╔══

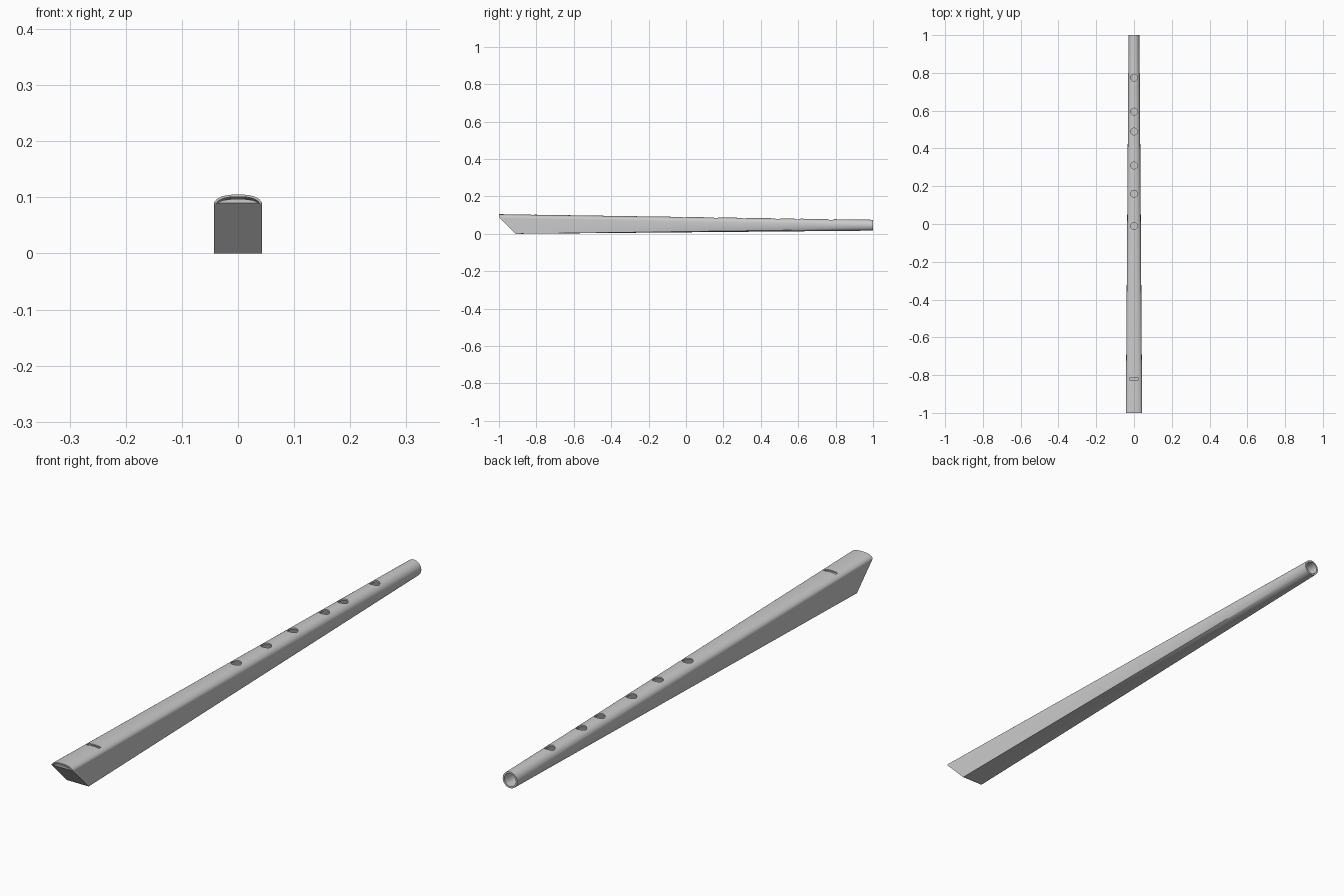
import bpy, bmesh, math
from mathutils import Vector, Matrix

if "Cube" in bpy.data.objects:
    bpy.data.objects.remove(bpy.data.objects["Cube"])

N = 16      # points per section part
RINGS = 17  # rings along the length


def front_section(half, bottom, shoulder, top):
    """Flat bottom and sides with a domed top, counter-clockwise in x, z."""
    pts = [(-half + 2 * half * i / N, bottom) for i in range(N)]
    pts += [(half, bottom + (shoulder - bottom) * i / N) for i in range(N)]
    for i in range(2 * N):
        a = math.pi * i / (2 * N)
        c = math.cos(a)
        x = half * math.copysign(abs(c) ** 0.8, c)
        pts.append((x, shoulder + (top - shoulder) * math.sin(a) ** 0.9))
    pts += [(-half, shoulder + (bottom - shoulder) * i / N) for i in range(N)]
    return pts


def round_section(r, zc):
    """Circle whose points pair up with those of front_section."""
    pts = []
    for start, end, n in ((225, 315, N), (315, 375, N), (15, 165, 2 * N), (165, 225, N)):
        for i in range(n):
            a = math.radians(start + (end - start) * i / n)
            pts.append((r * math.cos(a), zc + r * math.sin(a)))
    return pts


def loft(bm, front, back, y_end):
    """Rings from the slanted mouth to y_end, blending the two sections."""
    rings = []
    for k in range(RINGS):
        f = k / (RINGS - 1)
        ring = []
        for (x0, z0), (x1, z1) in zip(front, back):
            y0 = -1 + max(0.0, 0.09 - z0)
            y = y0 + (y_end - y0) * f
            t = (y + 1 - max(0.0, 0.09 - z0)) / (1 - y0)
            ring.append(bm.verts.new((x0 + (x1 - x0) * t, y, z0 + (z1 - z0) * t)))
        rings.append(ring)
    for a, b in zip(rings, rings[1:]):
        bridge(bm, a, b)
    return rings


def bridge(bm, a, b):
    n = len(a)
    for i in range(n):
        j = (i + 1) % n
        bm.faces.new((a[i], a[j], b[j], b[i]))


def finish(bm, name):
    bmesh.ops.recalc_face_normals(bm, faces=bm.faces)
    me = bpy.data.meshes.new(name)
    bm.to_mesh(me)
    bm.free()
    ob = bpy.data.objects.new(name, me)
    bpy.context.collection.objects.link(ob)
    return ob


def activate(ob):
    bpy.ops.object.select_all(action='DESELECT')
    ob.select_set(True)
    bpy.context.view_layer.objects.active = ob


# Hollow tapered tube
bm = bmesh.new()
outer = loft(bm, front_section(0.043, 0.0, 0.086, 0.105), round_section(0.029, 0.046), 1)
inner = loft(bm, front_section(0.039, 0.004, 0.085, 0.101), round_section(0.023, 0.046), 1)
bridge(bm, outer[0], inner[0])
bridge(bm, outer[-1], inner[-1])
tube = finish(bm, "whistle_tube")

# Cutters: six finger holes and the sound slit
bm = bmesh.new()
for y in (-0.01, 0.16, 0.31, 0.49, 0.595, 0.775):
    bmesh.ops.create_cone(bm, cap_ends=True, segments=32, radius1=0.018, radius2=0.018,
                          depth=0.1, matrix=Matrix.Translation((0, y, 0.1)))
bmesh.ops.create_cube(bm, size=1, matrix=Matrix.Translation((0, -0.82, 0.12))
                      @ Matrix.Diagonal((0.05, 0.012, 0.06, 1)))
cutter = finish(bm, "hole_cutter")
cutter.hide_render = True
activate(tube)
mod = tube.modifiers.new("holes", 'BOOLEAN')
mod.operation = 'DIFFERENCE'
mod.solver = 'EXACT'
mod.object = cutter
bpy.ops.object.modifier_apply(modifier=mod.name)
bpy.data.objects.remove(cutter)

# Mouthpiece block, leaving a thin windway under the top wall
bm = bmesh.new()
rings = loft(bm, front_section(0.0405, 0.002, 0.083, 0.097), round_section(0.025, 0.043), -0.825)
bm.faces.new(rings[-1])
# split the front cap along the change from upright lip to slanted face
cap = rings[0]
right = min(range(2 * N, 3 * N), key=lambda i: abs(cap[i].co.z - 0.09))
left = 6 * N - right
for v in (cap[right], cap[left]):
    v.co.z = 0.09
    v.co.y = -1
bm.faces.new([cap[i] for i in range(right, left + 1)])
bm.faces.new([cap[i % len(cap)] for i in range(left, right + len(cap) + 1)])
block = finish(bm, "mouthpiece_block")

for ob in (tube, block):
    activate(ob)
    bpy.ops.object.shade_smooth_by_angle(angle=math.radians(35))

╚══
╔══

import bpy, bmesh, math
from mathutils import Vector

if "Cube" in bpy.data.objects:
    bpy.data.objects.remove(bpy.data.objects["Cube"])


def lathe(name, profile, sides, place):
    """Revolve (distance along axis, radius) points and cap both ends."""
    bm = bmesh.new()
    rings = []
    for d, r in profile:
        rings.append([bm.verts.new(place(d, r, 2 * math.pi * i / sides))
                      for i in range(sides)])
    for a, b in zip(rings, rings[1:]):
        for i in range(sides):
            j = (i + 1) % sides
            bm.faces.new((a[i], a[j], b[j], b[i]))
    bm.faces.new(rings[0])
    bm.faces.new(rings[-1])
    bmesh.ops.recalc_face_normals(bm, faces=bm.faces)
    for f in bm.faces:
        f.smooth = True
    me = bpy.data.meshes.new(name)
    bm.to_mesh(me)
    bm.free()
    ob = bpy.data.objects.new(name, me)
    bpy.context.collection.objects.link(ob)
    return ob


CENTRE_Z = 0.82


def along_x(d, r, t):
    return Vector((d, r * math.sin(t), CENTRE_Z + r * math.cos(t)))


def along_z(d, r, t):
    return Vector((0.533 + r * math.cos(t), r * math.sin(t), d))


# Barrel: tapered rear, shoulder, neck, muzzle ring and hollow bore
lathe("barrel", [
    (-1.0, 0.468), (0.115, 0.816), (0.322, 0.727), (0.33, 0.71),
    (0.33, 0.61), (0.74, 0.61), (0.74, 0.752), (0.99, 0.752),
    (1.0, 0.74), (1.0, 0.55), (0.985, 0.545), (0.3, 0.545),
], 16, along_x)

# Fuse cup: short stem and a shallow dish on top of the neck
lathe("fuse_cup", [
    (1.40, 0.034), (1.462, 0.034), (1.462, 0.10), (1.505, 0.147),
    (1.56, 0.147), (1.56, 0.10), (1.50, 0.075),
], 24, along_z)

╚══

What the task asks ->
Where does the string "verts" appear in the records above? Return every line that holds it.

Exercise solution ->
            ring.append(bm.verts.new((x0 + (x1 - x0) * t, y, z0 + (z1 - z0) * t)))
        rings.append([bm.verts.new(place(d, r, 2 * math.pi * i / sides))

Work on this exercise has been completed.